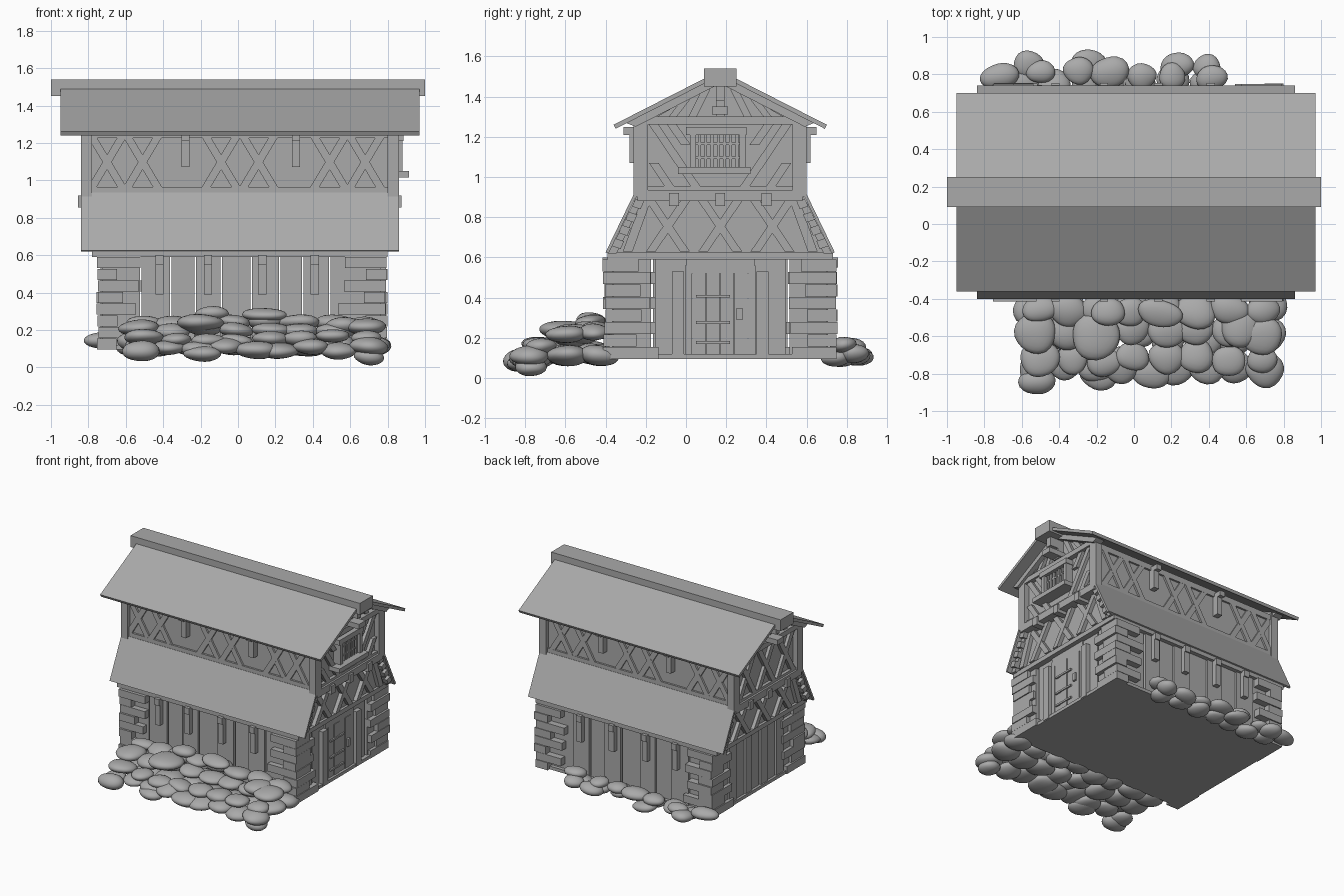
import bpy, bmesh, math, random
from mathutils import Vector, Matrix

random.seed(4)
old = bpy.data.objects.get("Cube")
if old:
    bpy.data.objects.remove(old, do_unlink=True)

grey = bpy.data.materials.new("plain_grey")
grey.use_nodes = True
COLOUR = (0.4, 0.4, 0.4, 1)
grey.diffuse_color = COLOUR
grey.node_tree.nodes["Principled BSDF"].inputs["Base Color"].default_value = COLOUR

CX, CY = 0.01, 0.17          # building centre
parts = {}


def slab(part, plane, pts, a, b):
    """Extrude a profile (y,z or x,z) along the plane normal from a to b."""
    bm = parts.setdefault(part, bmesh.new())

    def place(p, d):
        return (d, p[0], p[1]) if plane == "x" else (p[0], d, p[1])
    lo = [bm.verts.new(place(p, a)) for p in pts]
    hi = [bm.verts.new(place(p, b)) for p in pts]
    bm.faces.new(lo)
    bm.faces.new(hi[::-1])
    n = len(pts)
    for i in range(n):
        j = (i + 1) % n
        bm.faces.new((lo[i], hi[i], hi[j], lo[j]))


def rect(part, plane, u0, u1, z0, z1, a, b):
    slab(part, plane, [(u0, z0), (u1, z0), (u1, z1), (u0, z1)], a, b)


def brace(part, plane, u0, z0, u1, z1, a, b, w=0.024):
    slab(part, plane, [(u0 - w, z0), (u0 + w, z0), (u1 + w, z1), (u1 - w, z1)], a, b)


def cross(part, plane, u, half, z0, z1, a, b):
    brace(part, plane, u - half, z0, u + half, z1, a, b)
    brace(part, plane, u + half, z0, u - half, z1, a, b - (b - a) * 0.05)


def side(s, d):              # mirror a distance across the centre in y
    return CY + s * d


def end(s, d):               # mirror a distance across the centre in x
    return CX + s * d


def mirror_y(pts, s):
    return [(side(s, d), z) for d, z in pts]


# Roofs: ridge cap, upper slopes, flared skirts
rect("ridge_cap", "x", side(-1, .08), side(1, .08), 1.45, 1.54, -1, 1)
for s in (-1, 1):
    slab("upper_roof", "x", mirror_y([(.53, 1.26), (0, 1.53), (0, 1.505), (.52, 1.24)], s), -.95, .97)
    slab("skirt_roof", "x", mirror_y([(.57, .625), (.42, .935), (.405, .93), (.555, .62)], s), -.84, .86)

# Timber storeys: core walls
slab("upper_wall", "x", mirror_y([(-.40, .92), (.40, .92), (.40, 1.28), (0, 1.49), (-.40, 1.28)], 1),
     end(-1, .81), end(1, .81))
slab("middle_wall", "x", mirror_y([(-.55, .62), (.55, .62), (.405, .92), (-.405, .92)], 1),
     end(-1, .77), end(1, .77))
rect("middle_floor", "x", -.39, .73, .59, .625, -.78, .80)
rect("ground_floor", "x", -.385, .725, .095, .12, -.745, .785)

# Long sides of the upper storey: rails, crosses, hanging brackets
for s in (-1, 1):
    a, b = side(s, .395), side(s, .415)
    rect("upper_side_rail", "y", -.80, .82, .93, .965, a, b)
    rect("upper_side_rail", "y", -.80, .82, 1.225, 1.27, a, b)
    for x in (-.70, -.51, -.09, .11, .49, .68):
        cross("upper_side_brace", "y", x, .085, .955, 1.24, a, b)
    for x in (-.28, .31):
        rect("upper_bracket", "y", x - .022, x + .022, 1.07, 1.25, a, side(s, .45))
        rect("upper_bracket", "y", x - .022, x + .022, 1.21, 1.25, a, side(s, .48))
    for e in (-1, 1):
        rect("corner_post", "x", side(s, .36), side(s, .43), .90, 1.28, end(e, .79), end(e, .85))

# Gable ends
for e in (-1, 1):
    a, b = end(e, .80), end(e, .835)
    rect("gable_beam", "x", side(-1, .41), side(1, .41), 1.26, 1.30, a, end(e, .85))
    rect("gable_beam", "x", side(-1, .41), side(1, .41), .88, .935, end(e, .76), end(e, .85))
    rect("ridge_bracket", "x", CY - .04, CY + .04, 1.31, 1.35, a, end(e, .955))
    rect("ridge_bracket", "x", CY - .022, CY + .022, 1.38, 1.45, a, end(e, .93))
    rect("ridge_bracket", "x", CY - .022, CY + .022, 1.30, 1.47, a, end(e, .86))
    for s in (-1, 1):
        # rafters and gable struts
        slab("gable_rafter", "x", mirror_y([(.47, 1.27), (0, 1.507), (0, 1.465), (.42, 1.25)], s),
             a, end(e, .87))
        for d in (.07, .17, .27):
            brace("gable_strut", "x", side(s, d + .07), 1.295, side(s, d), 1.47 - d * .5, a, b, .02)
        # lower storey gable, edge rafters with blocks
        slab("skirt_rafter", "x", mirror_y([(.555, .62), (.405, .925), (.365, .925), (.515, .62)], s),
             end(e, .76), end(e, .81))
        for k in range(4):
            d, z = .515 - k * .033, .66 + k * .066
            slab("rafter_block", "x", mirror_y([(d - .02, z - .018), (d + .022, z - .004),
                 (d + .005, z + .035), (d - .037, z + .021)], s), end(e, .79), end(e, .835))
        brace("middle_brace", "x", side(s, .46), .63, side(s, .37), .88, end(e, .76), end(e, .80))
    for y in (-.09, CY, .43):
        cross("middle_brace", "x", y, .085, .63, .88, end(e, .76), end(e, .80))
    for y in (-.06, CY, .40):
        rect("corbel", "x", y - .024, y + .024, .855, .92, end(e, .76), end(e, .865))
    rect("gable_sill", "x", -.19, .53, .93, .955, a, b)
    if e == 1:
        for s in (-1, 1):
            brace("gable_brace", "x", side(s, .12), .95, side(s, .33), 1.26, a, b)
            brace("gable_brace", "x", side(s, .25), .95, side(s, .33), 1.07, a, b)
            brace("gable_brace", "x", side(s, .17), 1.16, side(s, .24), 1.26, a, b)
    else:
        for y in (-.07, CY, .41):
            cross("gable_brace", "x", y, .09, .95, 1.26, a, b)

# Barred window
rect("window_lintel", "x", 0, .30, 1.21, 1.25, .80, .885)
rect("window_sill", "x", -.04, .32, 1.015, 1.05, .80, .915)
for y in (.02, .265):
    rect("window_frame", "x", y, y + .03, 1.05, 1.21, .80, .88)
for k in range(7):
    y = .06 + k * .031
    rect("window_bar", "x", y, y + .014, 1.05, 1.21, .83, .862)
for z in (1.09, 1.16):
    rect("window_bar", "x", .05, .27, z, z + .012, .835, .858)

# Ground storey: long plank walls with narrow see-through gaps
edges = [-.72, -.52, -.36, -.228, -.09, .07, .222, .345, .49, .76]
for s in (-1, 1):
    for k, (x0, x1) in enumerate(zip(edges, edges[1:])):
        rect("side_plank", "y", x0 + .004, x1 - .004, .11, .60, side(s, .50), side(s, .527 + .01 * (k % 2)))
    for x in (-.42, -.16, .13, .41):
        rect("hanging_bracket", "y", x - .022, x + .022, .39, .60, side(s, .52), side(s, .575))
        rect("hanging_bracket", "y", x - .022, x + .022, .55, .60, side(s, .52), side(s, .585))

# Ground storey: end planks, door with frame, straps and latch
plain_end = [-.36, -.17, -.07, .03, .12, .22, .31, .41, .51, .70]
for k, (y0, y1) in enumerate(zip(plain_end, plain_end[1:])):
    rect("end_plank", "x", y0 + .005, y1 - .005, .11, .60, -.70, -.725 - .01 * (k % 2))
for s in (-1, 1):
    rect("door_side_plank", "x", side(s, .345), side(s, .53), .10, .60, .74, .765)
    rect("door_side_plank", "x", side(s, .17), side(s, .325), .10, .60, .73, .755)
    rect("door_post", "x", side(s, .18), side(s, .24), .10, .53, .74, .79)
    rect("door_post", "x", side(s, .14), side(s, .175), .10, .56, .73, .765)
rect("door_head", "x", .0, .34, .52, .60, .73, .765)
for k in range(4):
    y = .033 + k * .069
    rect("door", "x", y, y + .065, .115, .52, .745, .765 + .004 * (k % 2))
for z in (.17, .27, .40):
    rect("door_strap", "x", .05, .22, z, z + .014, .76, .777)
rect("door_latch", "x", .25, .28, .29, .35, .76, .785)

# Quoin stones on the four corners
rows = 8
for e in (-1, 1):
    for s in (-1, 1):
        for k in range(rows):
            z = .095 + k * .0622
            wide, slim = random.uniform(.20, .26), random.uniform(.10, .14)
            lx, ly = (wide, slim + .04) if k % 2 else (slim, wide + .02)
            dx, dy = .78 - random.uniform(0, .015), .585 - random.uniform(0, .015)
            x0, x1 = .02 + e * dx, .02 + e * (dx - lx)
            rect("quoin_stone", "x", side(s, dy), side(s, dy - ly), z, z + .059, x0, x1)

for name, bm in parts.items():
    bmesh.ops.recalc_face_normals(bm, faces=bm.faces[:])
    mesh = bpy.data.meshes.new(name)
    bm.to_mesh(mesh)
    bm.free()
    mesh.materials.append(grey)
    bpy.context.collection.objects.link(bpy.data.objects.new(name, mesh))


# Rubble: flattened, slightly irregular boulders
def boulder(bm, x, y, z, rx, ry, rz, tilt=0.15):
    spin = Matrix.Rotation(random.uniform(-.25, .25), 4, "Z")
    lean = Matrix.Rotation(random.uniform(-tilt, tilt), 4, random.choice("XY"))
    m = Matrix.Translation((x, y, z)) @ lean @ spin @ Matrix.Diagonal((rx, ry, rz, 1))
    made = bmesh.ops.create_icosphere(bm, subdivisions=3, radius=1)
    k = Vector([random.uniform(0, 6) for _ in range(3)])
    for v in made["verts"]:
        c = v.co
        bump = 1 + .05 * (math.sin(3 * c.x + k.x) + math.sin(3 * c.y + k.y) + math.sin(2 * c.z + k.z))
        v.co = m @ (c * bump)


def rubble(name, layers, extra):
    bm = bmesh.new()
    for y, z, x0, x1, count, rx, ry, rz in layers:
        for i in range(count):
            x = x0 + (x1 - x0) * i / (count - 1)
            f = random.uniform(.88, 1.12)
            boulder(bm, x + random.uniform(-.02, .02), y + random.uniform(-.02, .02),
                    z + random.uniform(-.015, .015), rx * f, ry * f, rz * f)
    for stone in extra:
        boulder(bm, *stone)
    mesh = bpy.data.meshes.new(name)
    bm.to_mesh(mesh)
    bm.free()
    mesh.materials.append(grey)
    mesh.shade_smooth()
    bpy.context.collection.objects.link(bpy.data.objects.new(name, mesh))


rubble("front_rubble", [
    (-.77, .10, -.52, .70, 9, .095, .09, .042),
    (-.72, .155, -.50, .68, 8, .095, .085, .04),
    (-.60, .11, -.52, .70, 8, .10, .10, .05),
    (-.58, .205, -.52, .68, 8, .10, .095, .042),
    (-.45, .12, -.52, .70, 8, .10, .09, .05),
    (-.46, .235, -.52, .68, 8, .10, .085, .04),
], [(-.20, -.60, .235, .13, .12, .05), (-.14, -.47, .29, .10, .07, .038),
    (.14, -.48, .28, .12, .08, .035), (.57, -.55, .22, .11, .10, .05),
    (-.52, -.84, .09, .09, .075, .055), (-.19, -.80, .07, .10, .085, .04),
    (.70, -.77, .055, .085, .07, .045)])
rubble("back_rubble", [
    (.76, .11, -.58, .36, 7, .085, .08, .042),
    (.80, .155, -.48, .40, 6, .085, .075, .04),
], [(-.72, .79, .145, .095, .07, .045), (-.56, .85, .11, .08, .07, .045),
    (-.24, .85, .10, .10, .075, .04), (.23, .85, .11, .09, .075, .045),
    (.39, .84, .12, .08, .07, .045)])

^^^^^^^^^^^^^^^^

● WHAT YOU ARE ASKED TO DO
Your task is to repeat exactly the lines from the beginning of the data to the line that contains "a profile (y,z", both ends included, leaving out pictures.

● RESULT
import bpy, bmesh, math, random
from mathutils import Vector, Matrix

random.seed(4)
old = bpy.data.objects.get("Cube")
if old:
    bpy.data.objects.remove(old, do_unlink=True)

grey = bpy.data.materials.new("plain_grey")
grey.use_nodes = True
COLOUR = (0.4, 0.4, 0.4, 1)
grey.diffuse_color = COLOUR
grey.node_tree.nodes["Principled BSDF"].inputs["Base Color"].default_value = COLOUR

CX, CY = 0.01, 0.17          # building centre
parts = {}


def slab(part, plane, pts, a, b):
    """Extrude a profile (y,z or x,z) along the plane normal from a to b."""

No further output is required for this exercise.